Date: September 2, 2012
Location: City Hall Concert Hall, Hong Kong.
City Chamber Orchestra of Hong Kong
Stephen Layton, conductor

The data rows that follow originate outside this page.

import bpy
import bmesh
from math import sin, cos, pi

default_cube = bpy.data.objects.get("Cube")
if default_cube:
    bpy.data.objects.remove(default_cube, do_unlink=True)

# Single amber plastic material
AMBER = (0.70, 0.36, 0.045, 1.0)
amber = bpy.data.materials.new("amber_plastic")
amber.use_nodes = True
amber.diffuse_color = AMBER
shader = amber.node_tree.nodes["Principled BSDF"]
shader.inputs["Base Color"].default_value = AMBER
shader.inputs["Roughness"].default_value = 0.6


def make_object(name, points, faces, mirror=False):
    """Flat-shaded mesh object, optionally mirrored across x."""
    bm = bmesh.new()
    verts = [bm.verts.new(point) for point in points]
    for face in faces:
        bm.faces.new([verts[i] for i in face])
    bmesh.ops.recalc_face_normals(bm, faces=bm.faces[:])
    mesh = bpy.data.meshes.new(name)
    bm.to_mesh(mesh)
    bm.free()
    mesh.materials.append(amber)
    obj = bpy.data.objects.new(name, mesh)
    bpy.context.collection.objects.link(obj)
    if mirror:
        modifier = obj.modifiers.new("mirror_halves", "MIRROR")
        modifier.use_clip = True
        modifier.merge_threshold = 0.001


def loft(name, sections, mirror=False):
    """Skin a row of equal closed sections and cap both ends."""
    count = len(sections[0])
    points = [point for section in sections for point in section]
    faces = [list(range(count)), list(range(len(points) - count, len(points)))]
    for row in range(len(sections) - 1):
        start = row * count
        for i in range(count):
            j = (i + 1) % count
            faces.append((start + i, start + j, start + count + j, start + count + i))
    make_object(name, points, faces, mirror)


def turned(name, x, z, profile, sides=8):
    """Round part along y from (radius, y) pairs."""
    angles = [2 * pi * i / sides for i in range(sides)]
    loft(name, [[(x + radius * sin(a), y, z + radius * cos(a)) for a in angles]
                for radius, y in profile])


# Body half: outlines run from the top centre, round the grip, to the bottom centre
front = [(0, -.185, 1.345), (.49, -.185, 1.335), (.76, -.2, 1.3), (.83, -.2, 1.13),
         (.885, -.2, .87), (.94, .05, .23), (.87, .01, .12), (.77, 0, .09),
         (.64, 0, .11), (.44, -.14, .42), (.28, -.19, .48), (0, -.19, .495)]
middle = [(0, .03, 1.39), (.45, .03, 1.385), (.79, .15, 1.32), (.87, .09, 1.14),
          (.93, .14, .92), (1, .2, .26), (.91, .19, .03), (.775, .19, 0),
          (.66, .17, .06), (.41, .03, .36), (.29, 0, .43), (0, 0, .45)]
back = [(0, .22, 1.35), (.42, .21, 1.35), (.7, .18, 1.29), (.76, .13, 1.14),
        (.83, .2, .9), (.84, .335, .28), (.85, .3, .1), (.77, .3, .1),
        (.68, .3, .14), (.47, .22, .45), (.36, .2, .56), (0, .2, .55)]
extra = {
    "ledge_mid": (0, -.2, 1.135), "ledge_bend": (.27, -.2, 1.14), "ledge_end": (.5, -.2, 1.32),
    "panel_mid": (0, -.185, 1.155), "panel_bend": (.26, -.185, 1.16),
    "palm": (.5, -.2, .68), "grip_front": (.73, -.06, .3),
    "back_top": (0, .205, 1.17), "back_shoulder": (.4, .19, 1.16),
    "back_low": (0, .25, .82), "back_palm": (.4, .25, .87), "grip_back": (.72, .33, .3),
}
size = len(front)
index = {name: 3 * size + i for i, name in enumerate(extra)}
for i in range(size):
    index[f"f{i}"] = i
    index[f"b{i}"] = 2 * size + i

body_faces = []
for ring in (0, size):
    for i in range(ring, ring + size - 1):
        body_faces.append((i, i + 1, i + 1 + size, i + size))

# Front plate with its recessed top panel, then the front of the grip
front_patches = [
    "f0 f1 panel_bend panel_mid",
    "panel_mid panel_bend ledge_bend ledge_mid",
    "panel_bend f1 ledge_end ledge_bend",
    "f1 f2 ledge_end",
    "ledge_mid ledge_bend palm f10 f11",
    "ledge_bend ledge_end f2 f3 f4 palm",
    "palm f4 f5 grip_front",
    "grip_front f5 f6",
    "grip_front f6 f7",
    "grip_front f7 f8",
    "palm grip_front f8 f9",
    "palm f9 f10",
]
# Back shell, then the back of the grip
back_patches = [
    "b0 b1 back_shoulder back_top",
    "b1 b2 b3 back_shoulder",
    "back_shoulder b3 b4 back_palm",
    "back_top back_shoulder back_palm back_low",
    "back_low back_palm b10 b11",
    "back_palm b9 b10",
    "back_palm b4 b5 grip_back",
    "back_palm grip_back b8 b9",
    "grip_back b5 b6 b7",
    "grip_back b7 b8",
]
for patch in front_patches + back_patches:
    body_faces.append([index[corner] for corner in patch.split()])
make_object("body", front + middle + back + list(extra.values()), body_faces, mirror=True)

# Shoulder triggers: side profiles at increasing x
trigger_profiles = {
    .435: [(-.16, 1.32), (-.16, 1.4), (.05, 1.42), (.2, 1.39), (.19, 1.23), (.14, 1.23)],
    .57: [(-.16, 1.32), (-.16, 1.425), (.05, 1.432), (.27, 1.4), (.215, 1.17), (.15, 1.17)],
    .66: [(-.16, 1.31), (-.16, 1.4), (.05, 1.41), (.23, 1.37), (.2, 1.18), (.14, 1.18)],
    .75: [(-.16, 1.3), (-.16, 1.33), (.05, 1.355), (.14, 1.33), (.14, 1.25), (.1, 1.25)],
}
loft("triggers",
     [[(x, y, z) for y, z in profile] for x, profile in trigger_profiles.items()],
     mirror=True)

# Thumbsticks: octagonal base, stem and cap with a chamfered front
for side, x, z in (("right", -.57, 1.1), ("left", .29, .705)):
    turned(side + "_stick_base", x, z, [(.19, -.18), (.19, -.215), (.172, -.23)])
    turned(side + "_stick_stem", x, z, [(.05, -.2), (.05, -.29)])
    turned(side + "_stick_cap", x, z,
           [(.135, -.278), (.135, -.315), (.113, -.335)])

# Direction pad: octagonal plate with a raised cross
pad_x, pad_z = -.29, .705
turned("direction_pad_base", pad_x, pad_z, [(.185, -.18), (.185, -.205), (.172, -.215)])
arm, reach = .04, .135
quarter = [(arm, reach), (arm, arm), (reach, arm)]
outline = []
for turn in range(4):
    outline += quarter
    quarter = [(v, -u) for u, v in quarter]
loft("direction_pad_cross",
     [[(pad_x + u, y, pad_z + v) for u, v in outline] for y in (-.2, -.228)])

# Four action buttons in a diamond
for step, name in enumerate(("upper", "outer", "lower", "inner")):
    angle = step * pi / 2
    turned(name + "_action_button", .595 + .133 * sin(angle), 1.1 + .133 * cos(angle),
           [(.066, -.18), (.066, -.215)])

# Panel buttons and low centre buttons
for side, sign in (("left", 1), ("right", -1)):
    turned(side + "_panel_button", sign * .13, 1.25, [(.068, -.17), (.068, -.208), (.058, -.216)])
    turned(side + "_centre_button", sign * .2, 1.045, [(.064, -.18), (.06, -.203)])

English conductor Stephen Layton has amassed an eclectic collection of commercial recordings over the years. His 2001 recording of Britten’s choral music, for which Layton received a Gramophone Award, included a diverse mix of songs, hymns and offerings. This evening’s programming of countrapuntal music served a similar plate of mixed choral goodies, including a motet (Bach’s Singet dem Herrn), a cantata (Jauchzet Gott, also by Bach), as well as Mozart Requiem. Layton conducted Die Konzertisten, a Hong Kong-based amateur chamber choir, and the City Chamber Orchestra, which comprised of local professional musicians. Die Konzertisten as a corpus was rhythmically alive and phrasally in unison, thanks much to Layton’s crisp and resolute conducting. The integrity of countrapuntal tonality would occasionally expose unattractive crevices in passages of quick crescendos, especially in the motet, but otherwise the group had an applaudable outing. Louise Kwong, a talented up-and-coming soprano, sang both soprano parts in Bach’s cantata and Requiem. In the fast aria section of the cantata, Kwong seemed uncomfortable with some of the long phrasings, and exhibited aspiration problems on numerous occasions. In the slower recitativo and second aria sections, her lyrical voice flourished, projecting an ample amount of tonal beauty. Her singing was generally desirable, but by rarely looking away from her handheld score, she offered insufficient emotive connection to the audience. That was especially evident at the end of Gott when she sang “Drauf singen wir zur Stund: Amen, wir werden es erlangen / To this we sing here now: Amen, we shall achieve it” mostly while staring at the score. Melody Sze, the mezzo in Requiem, traversed with meticulous detailing and care, so much so that she sounded as if she had to cautiously suppress an outpouring of her vocal reservoir to hold vocal balance. Christopher Leung’s tenor was groomed and well voiced. Alan Tsang offered a lyrical high baritone that was highly polished yet properly fervent, but his lower registers found very little support and were often drowned out by the orchestra, especially in his solo in Tuba mirum.